WHAT TO PRODUCE: The task calls for each record to be given again unchanged, minus any pictures.

[[ MATERIAL SUPPLIED open ]]

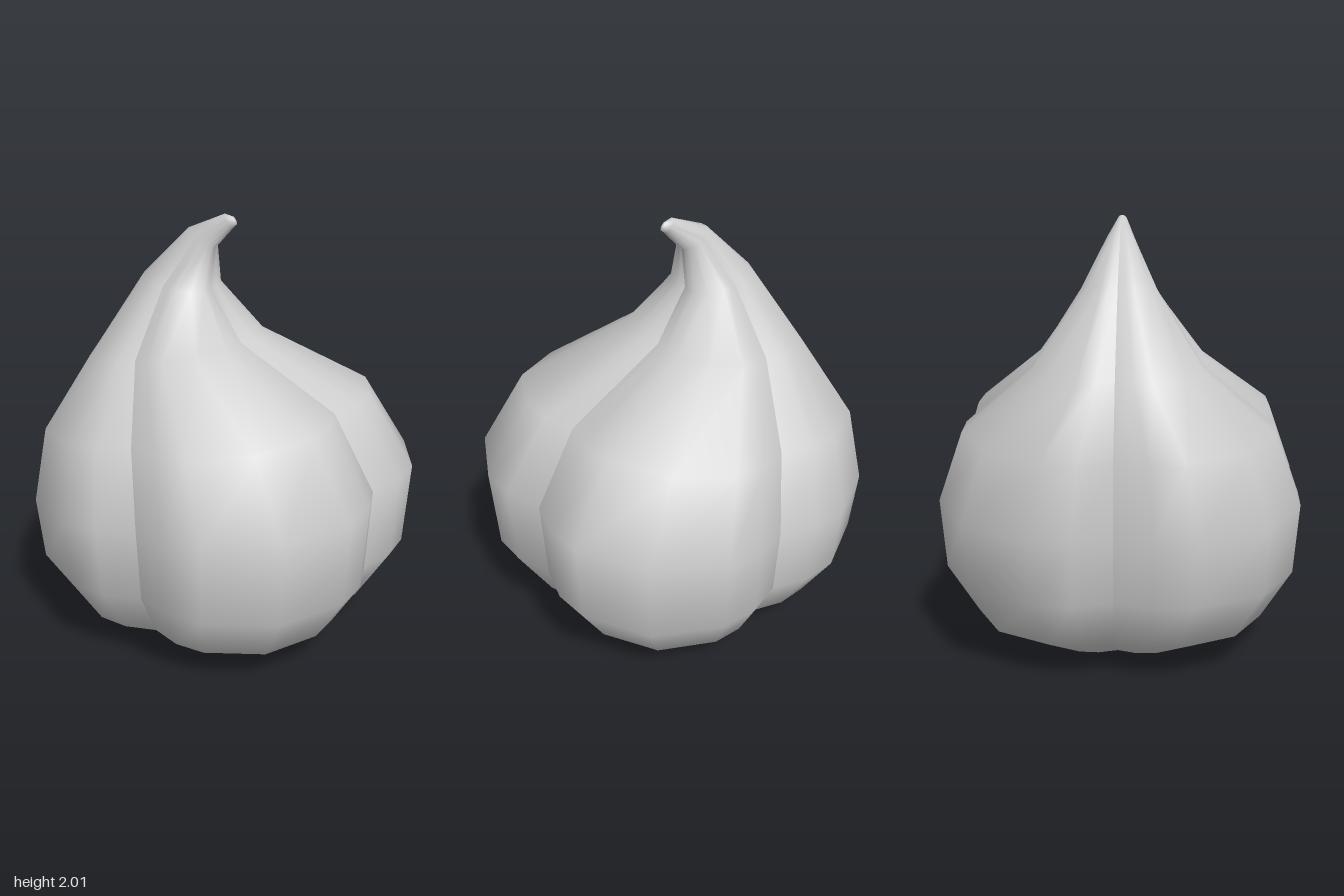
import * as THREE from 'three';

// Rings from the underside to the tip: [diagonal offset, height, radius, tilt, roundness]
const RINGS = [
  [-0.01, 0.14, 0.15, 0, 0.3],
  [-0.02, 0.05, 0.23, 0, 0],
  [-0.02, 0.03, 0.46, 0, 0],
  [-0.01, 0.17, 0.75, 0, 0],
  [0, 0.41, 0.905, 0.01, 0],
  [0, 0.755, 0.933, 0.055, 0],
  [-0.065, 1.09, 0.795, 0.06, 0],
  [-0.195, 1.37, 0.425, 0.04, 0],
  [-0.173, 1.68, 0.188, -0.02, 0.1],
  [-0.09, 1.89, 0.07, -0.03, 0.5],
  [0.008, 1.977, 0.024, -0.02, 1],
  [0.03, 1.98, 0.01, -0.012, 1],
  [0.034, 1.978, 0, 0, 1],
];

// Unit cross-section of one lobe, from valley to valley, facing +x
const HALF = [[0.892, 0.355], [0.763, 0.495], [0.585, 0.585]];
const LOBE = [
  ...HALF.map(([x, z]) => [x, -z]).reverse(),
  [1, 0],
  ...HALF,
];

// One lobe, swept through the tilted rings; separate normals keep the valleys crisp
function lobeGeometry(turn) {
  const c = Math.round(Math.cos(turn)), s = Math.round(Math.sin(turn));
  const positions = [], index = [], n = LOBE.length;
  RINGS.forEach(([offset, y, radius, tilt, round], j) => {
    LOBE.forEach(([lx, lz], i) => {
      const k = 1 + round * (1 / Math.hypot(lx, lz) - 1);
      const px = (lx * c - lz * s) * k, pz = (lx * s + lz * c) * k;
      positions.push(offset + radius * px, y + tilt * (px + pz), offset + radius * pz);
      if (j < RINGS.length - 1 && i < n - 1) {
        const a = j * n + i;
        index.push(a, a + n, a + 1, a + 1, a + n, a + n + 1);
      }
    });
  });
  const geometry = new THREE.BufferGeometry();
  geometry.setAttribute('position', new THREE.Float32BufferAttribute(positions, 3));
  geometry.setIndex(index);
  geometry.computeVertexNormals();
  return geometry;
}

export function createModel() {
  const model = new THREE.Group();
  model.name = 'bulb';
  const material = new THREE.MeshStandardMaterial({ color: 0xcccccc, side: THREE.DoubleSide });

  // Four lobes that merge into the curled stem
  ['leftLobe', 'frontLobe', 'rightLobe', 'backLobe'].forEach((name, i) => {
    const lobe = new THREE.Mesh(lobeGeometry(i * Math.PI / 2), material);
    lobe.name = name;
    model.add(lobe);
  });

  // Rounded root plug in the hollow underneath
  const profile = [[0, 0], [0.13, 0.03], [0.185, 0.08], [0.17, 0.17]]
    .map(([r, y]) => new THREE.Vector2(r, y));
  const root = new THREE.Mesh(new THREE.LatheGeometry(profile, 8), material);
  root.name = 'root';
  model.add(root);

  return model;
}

[[ MATERIAL SUPPLIED closed ]]

RESULT OF THE TASK:
import * as THREE from 'three';

// Rings from the underside to the tip: [diagonal offset, height, radius, tilt, roundness]
const RINGS = [
  [-0.01, 0.14, 0.15, 0, 0.3],
  [-0.02, 0.05, 0.23, 0, 0],
  [-0.02, 0.03, 0.46, 0, 0],
  [-0.01, 0.17, 0.75, 0, 0],
  [0, 0.41, 0.905, 0.01, 0],
  [0, 0.755, 0.933, 0.055, 0],
  [-0.065, 1.09, 0.795, 0.06, 0],
  [-0.195, 1.37, 0.425, 0.04, 0],
  [-0.173, 1.68, 0.188, -0.02, 0.1],
  [-0.09, 1.89, 0.07, -0.03, 0.5],
  [0.008, 1.977, 0.024, -0.02, 1],
  [0.03, 1.98, 0.01, -0.012, 1],
  [0.034, 1.978, 0, 0, 1],
];

// Unit cross-section of one lobe, from valley to valley, facing +x
const HALF = [[0.892, 0.355], [0.763, 0.495], [0.585, 0.585]];
const LOBE = [
  ...HALF.map(([x, z]) => [x, -z]).reverse(),
  [1, 0],
  ...HALF,
];

// One lobe, swept through the tilted rings; separate normals keep the valleys crisp
function lobeGeometry(turn) {
  const c = Math.round(Math.cos(turn)), s = Math.round(Math.sin(turn));
  const positions = [], index = [], n = LOBE.length;
  RINGS.forEach(([offset, y, radius, tilt, round], j) => {
    LOBE.forEach(([lx, lz], i) => {
      const k = 1 + round * (1 / Math.hypot(lx, lz) - 1);
      const px = (lx * c - lz * s) * k, pz = (lx * s + lz * c) * k;
      positions.push(offset + radius * px, y + tilt * (px + pz), offset + radius * pz);
      if (j < RINGS.length - 1 && i < n - 1) {
        const a = j * n + i;
        index.push(a, a + n, a + 1, a + 1, a + n, a + n + 1);
      }
    });
  });
  const geometry = new THREE.BufferGeometry();
  geometry.setAttribute('position', new THREE.Float32BufferAttribute(positions, 3));
  geometry.setIndex(index);
  geometry.computeVertexNormals();
  return geometry;
}

export function createModel() {
  const model = new THREE.Group();
  model.name = 'bulb';
  const material = new THREE.MeshStandardMaterial({ color: 0xcccccc, side: THREE.DoubleSide });

  // Four lobes that merge into the curled stem
  ['leftLobe', 'frontLobe', 'rightLobe', 'backLobe'].forEach((name, i) => {
    const lobe = new THREE.Mesh(lobeGeometry(i * Math.PI / 2), material);
    lobe.name = name;
    model.add(lobe);
  });

  // Rounded root plug in the hollow underneath
  const profile = [[0, 0], [0.13, 0.03], [0.185, 0.08], [0.17, 0.17]]
    .map(([r, y]) => new THREE.Vector2(r, y));
  const root = new THREE.Mesh(new THREE.LatheGeometry(profile, 8), material);
  root.name = 'root';
  model.add(root);

  return model;
}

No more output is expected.